JR Hildebrand believes he stands a strong chance of gaining the full-time drive at Ed Carpenter Racing, and says the team offers the strongest chance for him to prove himself in IndyCar.
The California-born 28-year-old has been without a full-time ride in IndyCar since being released by the now defunct Panther Racing team in May 2013. However, he's raced in the Indianapolis 500 for the past three years in Carpenter’s team – scoring top 10s all three times – and for the past two years he's also raced in the GP of Indy on the IMS road course. In the 2015 edition, he was set for a fifth place finish until hitting mechanical problems in the closing stages.
Hildebrand said that Ed Carpenter Racing, who lost Josef Newgarden to Team Penske for 2017, remains his best option – and that he believes he is the team’s best option.
“I think for sure I’m the most proven guy available for the ovals,” he told Motorsport.com, “and I think the team are also aware of my potential on road and street courses from when I’ve tested and raced for them. Obviously I’m hoping Ed agrees with that logic!
“I don’t have a contract sitting in front of me right now, but I’d say we’ve been having pretty positive conversations and I think the team would lean toward having me in one of the rides. I’ve always been pretty good at looking at these things objectively, so I wouldn’t be saying that if I didn’t think my chances were good about getting a deal done.”
Despite the fact there were open seats in all the IndyCar teams this off-season, Hildebrand admitted that it was only Carpenter’s squad, which put him on standby as a sub for Newgarden following the latter’s accident at Texas, that had truly grabbed his interest.

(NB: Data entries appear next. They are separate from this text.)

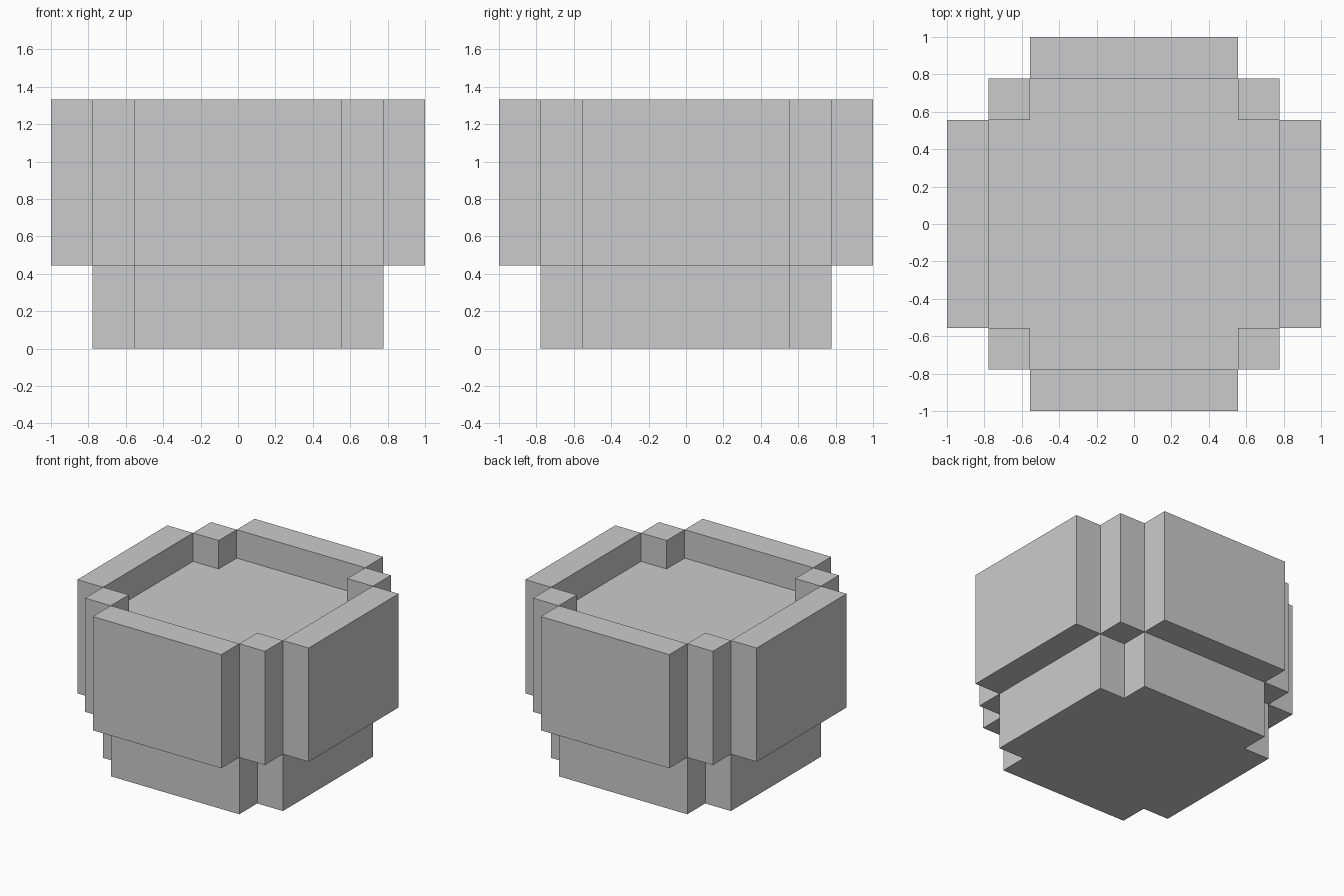
import bpy, bmesh
from math import cos, sin, pi

if "Cube" in bpy.data.objects:
    bpy.data.objects.remove(bpy.data.objects["Cube"])

U = 2 / 9  # one block


def prism(name, outline, z0, z1):
    """Extrude a counter-clockwise outline (in blocks) from z0 to z1."""
    bm = bmesh.new()
    face = bm.faces.new([bm.verts.new((x * U, y * U, z0 * U)) for x, y in outline])
    top = bmesh.ops.extrude_face_region(bm, geom=[face], use_keep_orig=True)["geom"]
    bmesh.ops.translate(bm, vec=(0, 0, (z1 - z0) * U),
                        verts=[v for v in top if isinstance(v, bmesh.types.BMVert)])
    bmesh.ops.recalc_face_normals(bm, faces=bm.faces)
    mesh = bpy.data.meshes.new(name)
    bm.to_mesh(mesh)
    bm.free()
    obj = bpy.data.objects.new(name, mesh)
    bpy.context.collection.objects.link(obj)
    return obj


def turn(points, k):
    """Rotate an outline by k quarter turns."""
    c, s = round(cos(k * pi / 2)), round(sin(k * pi / 2))
    return [(x * c - y * s, x * s + y * c) for x, y in points]


def rect(x0, x1, y0, y1):
    return [(x0, y0), (x1, y0), (x1, y1), (x0, y1)]


# Base and soil: one notched-corner column
corner = [(3.5, 2.5), (2.5, 2.5), (2.5, 3.5)]
prism("base_and_soil", [p for k in range(4) for p in turn(corner, k)], 0, 5)

# Raised rim: four wall panels and four corner posts
for k, side in enumerate(("right", "back", "left", "front")):
    prism(f"{side}_wall", turn(rect(3.5, 4.5, -2.5, 2.5), k), 2, 6)
    prism(f"corner_post_{k + 1}", turn(rect(2.5, 3.5, 2.5, 3.5), k), 2, 6)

“Yeah, I’ve kept my focus pretty tight on Ed’s team,” he said. “I haven’t felt I had a whole lot of leverage to go bouncing around between teams, so for better or worse, I have not been banging on other people’s doors over the past couple of years. Maybe that’s cost me opportunities elsewhere. Who knows?
“I just believe in ECR because I know their capabilities, I know how I can work best in that environment. This is my best shot at having another opportunity to prove myself in IndyCar.”
Hildebrand, who works with math and science students at Stanford University lecturing on those subjects’ relevance to motorsport, said his gradual success in this parallel career is actually proving how dedicated he is to racing in the Verizon IndyCar Series.
He said: “I’ve gotten to a point where I could probably set myself on a path toward making a better living by not racing full-time in IndyCar. So I think the fact that I’m still choosing IndyCar as a legitimate career option is an indicator of this strong desire to race here.
“And yeah, I want it to be with Ed. I think we understand each other really well, and the team is strong. Although [Newgarden’s former race engineer] Jeremy Milless went to work with [Alexander] Rossi at Andretti Autosport, it’s not like his data isn’t still with ECR. There’s still strength in depth there and Matt Barnes oversees the tech team so he knows all there is to know.”
Something to prove
Hildebrand, who infamously crashed on the last turn of the last lap while leading his first Indy 500 back in 2011, admitted running on a one-car team for the first two-and-half years of his full-time IndyCar career at Panther – a team renowned for shining only on ovals – had convinced some people that he too was an oval specialist.
“Definitely that didn’t help,” he said, “although I’ll always be grateful that the team gave me my break into IndyCar. We had a hotrod on some of the ovals, but were mediocre on most road and street courses. Whereas if you look at my junior years, road courses are where I shone.”
He added, too, that should he land the full-time ride at ECR, a lot of people will directly compare his performances to that of Newgarden over the past three seasons, despite Hildebrand having competed in just five races over that same time frame.
“I think that’s probably a natural thought for many, and obviously Josef set the bar pretty high,” he said. “I think it’s fair to say that there are things I need to work on to change any perceptions about me. But I’m objective about what those things are, and how to turn those perceptions around.
“But like I said, I’m choosing to pursue this; it’s not like there aren’t other things I could be doing. So if I’m prepared to do it, that’s because I believe I can do it and because I believe the team can do it.
“Are there areas where I can improve? Yes and that’s true of every driver. But I believe I can learn from the team and we will be up to speed pretty quick.”
Asked if Carpenter expects him to bring sponsorship to the table, Hildebrand said: “Well, if you’re part of the silly-season speculation, it’s probably not possible for a driver to not have that discussion with a team owner at some point. That’s the way it is.
“But I think with Ed, it’s been more about, ‘How do we maintain what we have and try to grow these relationships that we already worked on together?’ That’s what we try to do. Certainly Ed has never suggested to me that it’s a requirement to bring money.”